It is still the 20th; the day is still cool, the sky clear and there is no sign of rain. You set out for the southern Bolat Range, which you can distantly see. Coming at it from the north, you will be approaching the cuestas from their gently sloped backs, so that you cannot see the cliffs (these would look out over the sea).
For most of the afternoon, you will follow a clean, trimmed pathway created by the loggers, until that gives out about three miles south of the carter's post. The path continues, but now it has begun to grow over, as the loggers have not worked this part of the forest this season, and perhaps most of the last. The forest closes around you and you feel the slope as you begin to climb perhaps a hundred feet an hour.
Night comes as this second pathway quits, so you make camp near a bare karst outcropping surrounded by trees, which provides good shelter. The journey so far has been easy, but you can see from the forest that the next day will not be. Standing on the top of the nearby rocks, you can see the ridge to the south, a line of three humps extending from the northeast to the southwest (or, to put it another way, the nearest hump is on your left and it grows farther away towards your right). The nearest ridge, you would guess, is about 1,500 feet above you and three to four miles away.
Looking the other way, towards the northwest, you see the cliff of a cuesta that is at least five miles from you. The cliff is broken by a bowl in the middle of it, so that you begin to think of it as "Cauldron Mountain." You have no idea what it's real name is.
The next day (the 21st of May is a Sunday), you pick the easiest looking direction through the forest, on the argument that if something intelligent is living out here, it must make its own tracks and trails, as it must emerge from the subterranean occasionally to make hunting trips for extra food. Kismet leads with his machete and you cross through some light thickets and into a series of rocky meadows, separated by further thickets that you must hack through. You are moving generally in a south-south east direction, towards the middle hump on the ridge to the south. You find yourself climbing about 300 feet in the first hour.
Now, at this point, I roll a die to see what you might discover, and roll the unlikeliest chance possible. Weird. On a hunch, Kismet chooses to lead the party up a nearby defile, a stone path between banks that might have been gouged out by a glacier ten thousand years ago. This leads you onto a ledge that overlooks the valley between the back of the cuestas and Cauldron Mountain, about 300 feet over the swoop of the land below. And here you find a shrine.
It is a single block of stone in the shape of a font, weighing in the neighborhood of four tons. It is two feet by four feet, and four feet high, with smooth, masoned edges and a basin in its center that is about five inches deep. On either side of the basin are two gargoyle-like shapes, each about 12 inches high, looking down into the basin as though willing water to appear.
The basin has water in it, about a gallon. This cannot be rainwater, for you're quite sure that it hasn't rained in this country for many days. Moreover, there is a bundle of wildflowers on a small shelf above the basin, bound with twisted grass, that must have been collected that morning. The wildflowers are the same as you've been seeing, mostly dandelions and crocuses.

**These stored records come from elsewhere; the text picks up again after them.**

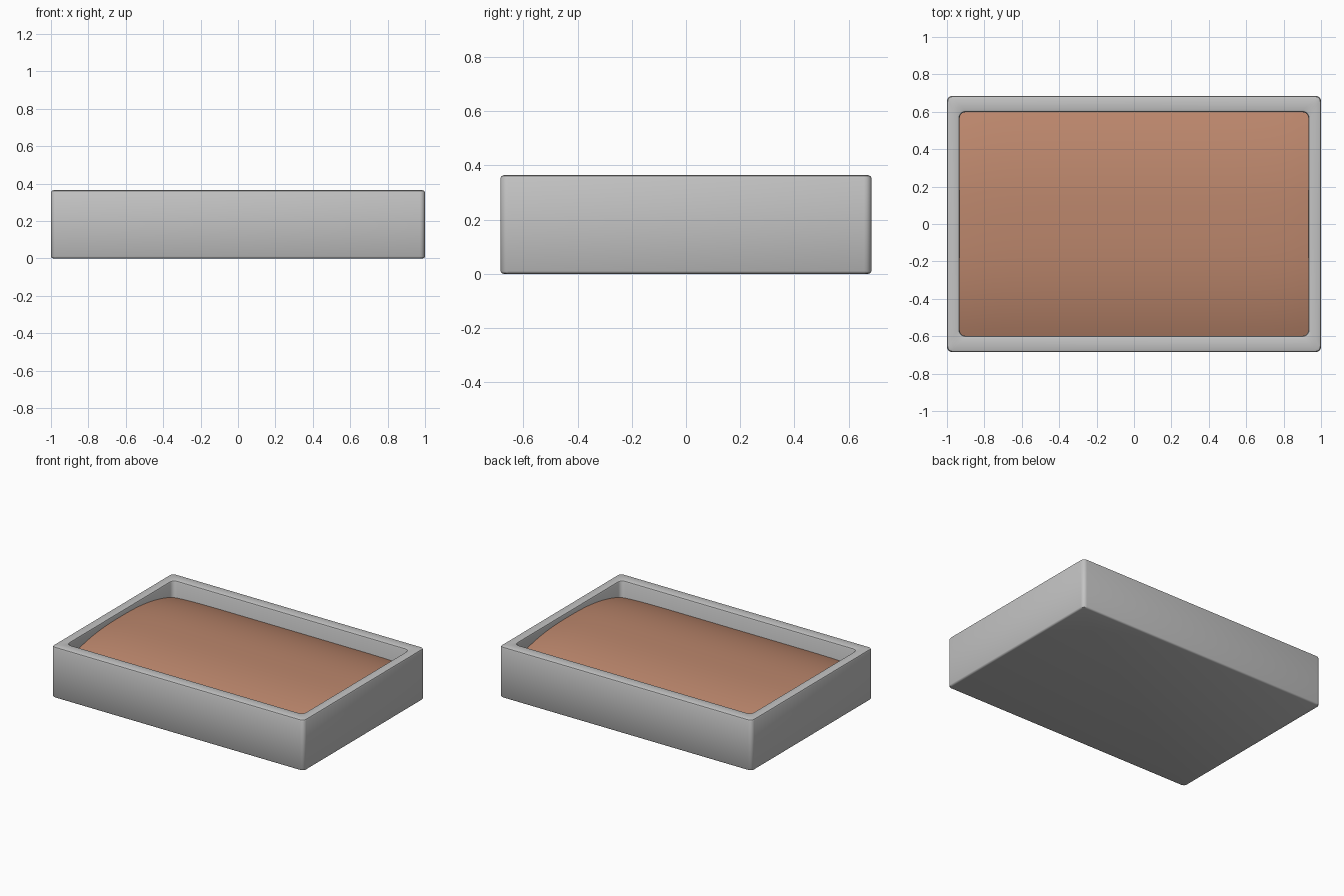
import bpy, bmesh, math

if "Cube" in bpy.data.objects:
    bpy.data.objects.remove(bpy.data.objects["Cube"])


def material(name, rgb):
    m = bpy.data.materials.new(name)
    m.diffuse_color = (*rgb, 1)
    m.use_nodes = True
    m.node_tree.nodes["Principled BSDF"].inputs["Base Color"].default_value = m.diffuse_color
    return m


def finish(name, bm, mat, angle):
    bmesh.ops.recalc_face_normals(bm, faces=bm.faces[:])
    me = bpy.data.meshes.new(name)
    bm.to_mesh(me)
    bm.free()
    me.materials.append(mat)
    ob = bpy.data.objects.new(name, me)
    bpy.context.collection.objects.link(ob)
    bpy.ops.object.select_all(action='DESELECT')
    ob.select_set(True)
    bpy.context.view_layer.objects.active = ob
    bpy.ops.object.shade_smooth_by_angle(angle=math.radians(angle))
    return ob


def ring(bm, hx, hy, z, r, seg=4):
    """Rounded rectangle loop of vertices."""
    verts = []
    for k, (sx, sy) in enumerate(((1, 1), (-1, 1), (-1, -1), (1, -1))):
        for i in range(seg + 1):
            a = math.pi / 2 * (k + i / seg)
            verts.append(bm.verts.new((sx * (hx - r) + r * math.cos(a),
                                       sy * (hy - r) + r * math.sin(a), z)))
    return verts


grey = material("grey", (0.55, 0.55, 0.55))
brown = material("warm brown", (0.50, 0.24, 0.15))

# Tray: outer wall, softened rim, inner wall and floor
HX, HY, H = 1.0, 0.685, 0.365
IX, IY = 0.932, 0.598
loops = [
    (HX - 0.012, HY - 0.012, 0.0, 0.02),
    (HX - 0.004, HY - 0.004, 0.003, 0.024),
    (HX, HY, 0.01, 0.028),
    (HX, HY, H - 0.012, 0.028),
    (HX - 0.004, HY - 0.004, H - 0.004, 0.026),
    (HX - 0.014, HY - 0.014, H, 0.022),
    (IX + 0.014, IY + 0.014, H, 0.04),
    (IX + 0.004, IY + 0.004, H - 0.004, 0.034),
    (IX, IY, H - 0.012, 0.03),
    (IX, IY, 0.06, 0.03),
]
bm = bmesh.new()
rings = [ring(bm, *l) for l in loops]
for a, b in zip(rings, rings[1:]):
    n = len(a)
    for i in range(n):
        bm.faces.new((a[i], a[(i + 1) % n], b[(i + 1) % n], b[i]))
bm.faces.new(rings[0])
bm.faces.new(rings[-1])
finish("tray", bm, grey, 40)

# Filling: domed surface that falls away towards the long walls
bm = bmesh.new()
bmesh.ops.create_grid(bm, x_segments=40, y_segments=28, size=1)
for v in bm.verts:
    u, w = v.co.x, v.co.y
    v.co = (u * (IX + 0.002), w * (IY + 0.002),
            0.342 - 0.09 * abs(w) ** 2.5 - 0.012 * abs(u) ** 8)
border = [e for e in bm.edges if e.is_boundary]
skirt = bmesh.ops.extrude_edge_only(bm, edges=border)["geom"]
for v in skirt:
    if isinstance(v, bmesh.types.BMVert):
        v.co.z = 0.06
finish("filling", bm, brown, 40)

I'll let you decide what you make of that. There is no evidence of a trail leading immediately from this location, but you are surrounded by an area of bare rock, about a hundred yards wide.